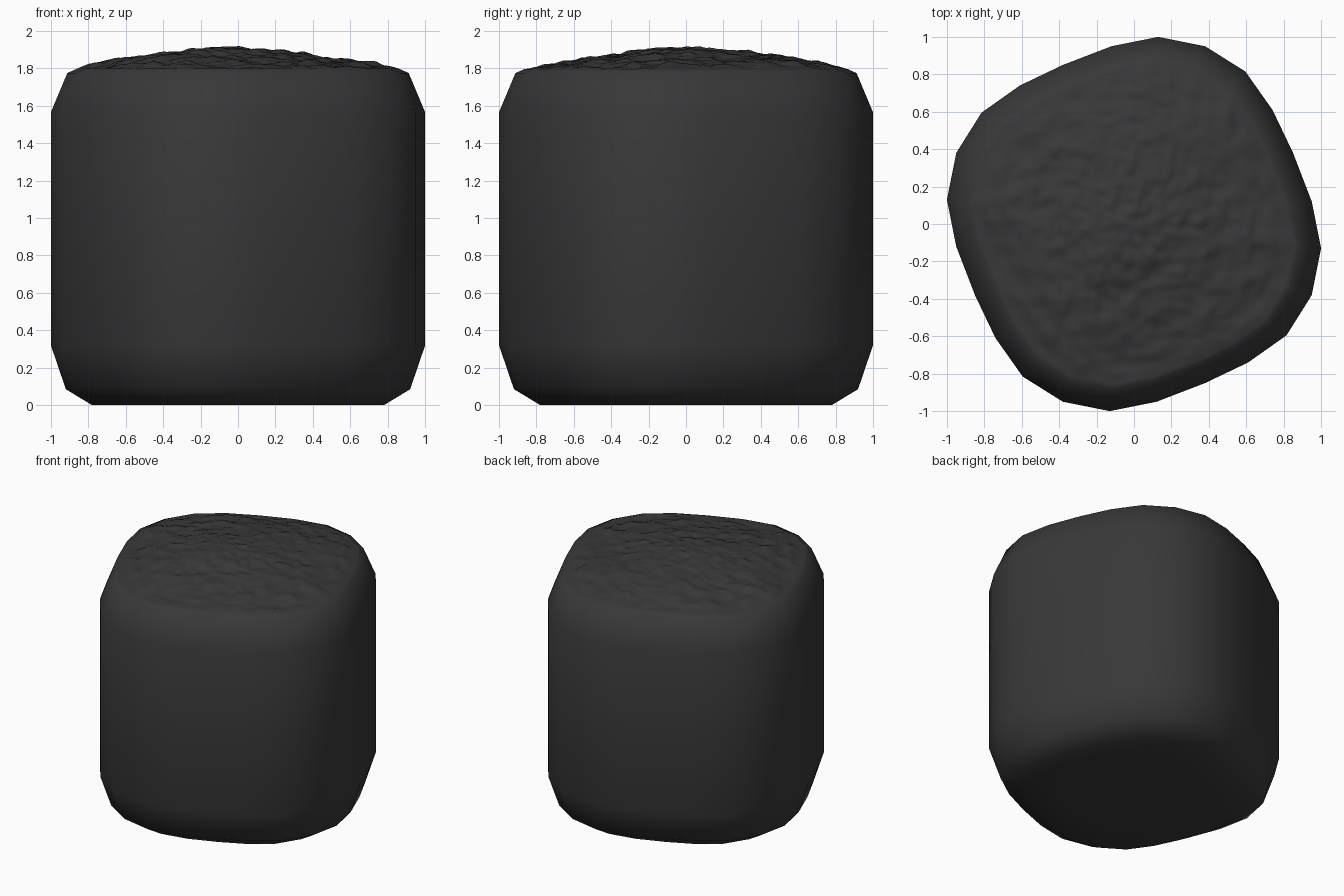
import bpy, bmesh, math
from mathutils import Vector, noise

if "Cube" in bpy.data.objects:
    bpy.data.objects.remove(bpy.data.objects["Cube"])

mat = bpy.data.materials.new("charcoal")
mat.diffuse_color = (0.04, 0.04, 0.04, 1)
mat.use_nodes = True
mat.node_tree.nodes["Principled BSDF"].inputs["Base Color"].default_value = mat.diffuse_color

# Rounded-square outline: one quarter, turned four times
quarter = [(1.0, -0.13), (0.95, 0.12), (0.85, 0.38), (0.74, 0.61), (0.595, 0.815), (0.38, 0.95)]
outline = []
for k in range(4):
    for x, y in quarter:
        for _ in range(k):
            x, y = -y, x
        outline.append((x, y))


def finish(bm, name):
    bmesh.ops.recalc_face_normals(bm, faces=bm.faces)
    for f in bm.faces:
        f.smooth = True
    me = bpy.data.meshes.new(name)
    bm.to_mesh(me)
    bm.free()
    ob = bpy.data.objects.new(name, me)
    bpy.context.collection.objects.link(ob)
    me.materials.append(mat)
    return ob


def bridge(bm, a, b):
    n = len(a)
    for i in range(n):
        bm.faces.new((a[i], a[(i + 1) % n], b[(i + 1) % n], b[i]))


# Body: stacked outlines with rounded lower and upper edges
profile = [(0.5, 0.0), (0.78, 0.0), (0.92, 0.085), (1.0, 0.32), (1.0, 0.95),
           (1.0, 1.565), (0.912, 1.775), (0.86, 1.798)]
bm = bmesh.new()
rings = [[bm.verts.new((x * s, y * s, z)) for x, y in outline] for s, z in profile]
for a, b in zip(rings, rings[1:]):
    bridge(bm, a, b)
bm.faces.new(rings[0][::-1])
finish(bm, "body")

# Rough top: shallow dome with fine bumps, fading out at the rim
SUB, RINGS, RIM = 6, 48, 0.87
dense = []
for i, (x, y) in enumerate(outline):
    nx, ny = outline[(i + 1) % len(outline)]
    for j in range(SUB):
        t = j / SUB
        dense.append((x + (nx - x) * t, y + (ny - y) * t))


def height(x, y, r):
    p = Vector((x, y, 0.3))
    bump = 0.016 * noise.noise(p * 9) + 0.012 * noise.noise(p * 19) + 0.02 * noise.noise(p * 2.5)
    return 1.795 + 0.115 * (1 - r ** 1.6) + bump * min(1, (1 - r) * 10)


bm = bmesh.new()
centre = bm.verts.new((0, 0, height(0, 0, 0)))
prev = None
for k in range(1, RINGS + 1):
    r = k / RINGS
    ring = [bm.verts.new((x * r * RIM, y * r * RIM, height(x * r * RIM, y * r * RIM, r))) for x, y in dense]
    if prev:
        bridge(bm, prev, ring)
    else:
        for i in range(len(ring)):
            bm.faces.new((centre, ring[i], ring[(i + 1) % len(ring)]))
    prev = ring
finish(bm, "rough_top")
+--
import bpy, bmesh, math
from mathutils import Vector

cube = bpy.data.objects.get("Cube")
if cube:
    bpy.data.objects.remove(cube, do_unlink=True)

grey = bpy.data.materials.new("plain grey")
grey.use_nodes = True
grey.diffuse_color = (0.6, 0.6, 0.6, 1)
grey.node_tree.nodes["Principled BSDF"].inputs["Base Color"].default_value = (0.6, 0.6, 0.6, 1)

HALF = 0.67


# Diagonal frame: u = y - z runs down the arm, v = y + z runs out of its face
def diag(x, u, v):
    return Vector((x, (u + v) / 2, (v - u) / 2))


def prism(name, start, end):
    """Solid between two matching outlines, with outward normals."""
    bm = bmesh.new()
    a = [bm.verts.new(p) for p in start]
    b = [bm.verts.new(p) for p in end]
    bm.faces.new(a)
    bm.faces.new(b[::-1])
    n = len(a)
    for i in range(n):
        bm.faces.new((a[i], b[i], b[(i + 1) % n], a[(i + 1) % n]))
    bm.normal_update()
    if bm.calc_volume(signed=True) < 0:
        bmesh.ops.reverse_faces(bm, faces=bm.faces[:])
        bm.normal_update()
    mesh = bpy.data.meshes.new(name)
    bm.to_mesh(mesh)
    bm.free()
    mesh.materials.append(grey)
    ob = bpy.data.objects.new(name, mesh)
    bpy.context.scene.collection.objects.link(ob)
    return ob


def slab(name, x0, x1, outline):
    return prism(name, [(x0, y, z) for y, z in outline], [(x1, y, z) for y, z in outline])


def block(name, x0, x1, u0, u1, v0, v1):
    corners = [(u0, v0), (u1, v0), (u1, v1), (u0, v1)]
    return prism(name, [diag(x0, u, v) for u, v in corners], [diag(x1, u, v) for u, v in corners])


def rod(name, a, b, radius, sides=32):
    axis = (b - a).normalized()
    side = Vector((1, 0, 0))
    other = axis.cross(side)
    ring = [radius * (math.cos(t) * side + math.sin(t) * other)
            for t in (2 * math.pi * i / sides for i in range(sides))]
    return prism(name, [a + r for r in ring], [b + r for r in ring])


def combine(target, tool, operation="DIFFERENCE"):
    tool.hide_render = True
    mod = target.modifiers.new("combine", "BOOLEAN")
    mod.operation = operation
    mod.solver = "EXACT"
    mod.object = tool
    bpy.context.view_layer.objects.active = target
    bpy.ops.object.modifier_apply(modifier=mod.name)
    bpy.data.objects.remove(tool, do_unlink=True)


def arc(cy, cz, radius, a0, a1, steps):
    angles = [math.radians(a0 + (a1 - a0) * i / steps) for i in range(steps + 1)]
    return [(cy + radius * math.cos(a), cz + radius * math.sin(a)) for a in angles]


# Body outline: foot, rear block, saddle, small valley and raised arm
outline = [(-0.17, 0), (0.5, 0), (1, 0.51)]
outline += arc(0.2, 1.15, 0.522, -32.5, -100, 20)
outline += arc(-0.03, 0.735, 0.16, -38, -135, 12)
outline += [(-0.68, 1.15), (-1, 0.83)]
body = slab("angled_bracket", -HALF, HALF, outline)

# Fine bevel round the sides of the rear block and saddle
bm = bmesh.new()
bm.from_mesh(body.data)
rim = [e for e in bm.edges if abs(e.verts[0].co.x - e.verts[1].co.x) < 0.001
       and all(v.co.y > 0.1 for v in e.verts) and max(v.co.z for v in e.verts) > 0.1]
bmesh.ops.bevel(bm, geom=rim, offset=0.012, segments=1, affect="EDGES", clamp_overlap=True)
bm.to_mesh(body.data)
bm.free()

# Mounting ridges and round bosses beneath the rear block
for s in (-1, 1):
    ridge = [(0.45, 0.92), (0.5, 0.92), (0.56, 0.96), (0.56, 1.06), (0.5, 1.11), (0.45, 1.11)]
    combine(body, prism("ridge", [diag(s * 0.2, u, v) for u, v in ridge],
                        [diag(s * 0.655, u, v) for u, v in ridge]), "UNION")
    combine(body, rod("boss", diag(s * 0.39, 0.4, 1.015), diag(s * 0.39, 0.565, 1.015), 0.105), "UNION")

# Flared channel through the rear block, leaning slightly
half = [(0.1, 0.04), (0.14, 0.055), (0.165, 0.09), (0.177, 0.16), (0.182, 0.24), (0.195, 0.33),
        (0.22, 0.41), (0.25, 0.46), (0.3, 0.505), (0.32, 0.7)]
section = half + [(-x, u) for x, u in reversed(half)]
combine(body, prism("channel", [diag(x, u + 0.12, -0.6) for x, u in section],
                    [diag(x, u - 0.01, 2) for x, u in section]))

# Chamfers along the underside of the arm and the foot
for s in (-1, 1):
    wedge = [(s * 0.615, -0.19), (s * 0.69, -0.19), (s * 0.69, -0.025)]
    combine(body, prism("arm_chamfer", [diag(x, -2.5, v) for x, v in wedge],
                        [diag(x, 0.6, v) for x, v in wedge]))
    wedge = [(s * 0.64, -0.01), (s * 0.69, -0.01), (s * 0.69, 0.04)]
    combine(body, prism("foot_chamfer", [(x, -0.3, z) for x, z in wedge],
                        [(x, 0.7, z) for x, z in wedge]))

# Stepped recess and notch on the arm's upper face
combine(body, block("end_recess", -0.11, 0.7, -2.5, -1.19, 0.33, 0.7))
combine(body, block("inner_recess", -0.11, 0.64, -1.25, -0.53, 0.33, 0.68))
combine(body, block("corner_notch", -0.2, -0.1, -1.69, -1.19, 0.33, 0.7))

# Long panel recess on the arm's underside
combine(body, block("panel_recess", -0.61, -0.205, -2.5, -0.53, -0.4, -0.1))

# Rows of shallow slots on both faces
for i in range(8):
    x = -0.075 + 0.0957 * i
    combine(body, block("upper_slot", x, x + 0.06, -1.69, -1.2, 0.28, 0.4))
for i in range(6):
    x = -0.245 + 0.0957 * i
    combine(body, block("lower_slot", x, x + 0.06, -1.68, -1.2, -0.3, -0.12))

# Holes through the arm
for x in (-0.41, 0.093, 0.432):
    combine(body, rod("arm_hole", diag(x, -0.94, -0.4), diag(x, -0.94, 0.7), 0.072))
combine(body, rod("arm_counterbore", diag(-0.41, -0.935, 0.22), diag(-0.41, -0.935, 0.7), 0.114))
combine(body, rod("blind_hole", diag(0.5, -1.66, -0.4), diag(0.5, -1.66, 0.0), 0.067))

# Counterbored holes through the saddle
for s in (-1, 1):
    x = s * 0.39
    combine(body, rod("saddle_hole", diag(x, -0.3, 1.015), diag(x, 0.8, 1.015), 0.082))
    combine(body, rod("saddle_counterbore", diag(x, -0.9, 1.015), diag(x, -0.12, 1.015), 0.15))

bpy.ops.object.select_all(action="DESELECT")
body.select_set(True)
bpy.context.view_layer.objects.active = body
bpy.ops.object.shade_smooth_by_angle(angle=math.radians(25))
+--
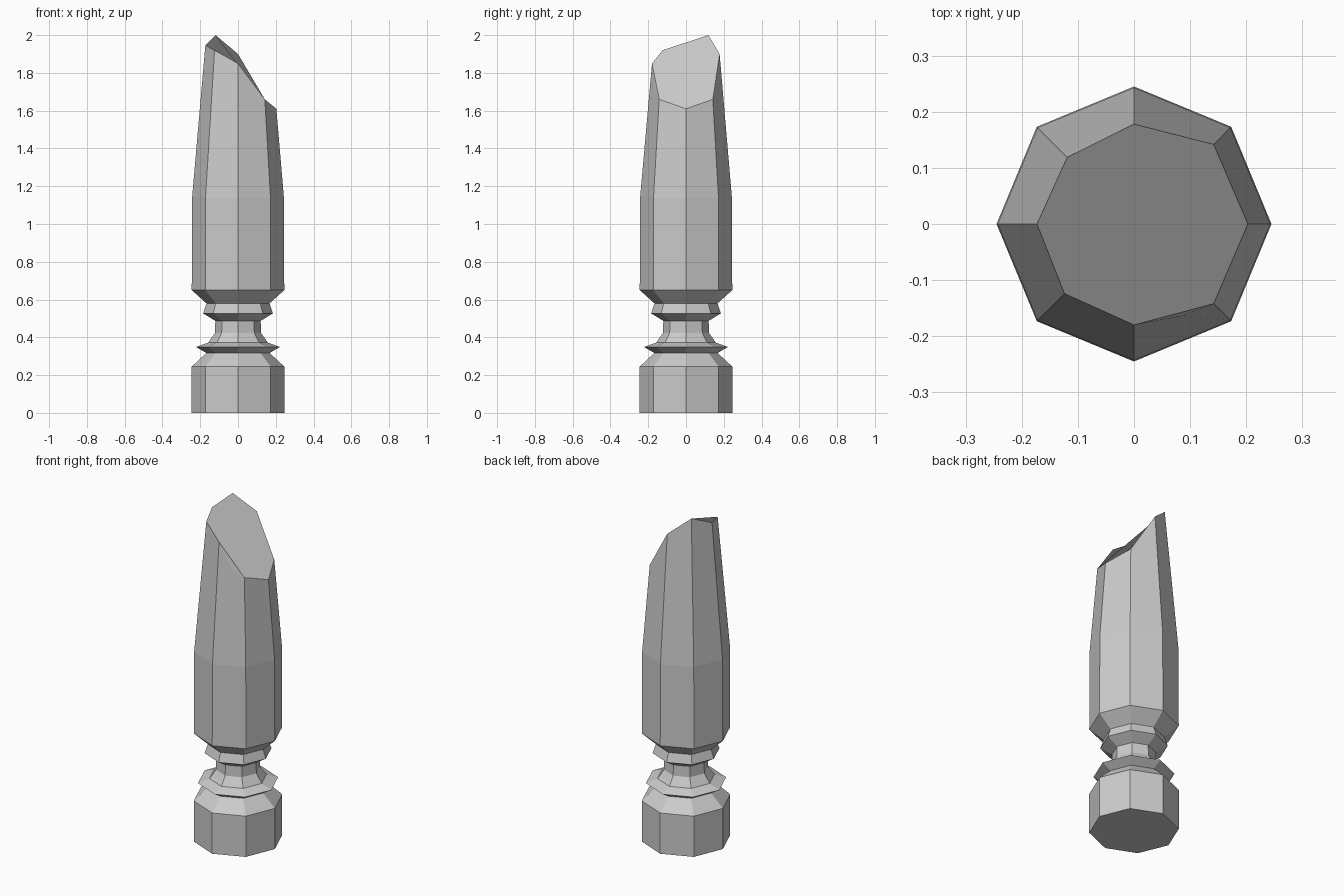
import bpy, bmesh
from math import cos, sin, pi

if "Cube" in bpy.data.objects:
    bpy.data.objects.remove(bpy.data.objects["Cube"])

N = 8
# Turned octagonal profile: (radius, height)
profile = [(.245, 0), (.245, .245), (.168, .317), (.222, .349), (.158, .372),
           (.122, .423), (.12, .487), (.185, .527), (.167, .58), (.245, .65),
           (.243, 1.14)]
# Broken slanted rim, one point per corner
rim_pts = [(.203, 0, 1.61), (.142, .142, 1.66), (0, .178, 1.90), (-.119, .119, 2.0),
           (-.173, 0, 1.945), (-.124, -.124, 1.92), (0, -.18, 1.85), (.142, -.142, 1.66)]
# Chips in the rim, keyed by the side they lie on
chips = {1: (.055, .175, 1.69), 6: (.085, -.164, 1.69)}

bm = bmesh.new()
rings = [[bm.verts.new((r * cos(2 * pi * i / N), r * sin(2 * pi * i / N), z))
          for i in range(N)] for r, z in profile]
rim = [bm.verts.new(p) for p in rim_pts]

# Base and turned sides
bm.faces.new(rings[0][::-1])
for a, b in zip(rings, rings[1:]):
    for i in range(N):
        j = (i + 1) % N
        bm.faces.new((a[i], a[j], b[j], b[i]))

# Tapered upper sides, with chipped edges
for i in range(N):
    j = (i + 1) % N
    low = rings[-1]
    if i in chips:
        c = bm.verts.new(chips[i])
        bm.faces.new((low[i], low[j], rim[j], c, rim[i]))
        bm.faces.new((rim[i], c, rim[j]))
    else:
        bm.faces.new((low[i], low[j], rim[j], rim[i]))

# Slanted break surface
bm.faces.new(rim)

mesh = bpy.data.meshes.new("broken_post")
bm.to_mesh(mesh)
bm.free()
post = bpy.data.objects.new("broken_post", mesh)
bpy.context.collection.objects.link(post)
+--
What is expected
Collect the lines of the records that include the string "meshes".

Your response
    me = bpy.data.meshes.new(name)
    mesh = bpy.data.meshes.new(name)
mesh = bpy.data.meshes.new("broken_post")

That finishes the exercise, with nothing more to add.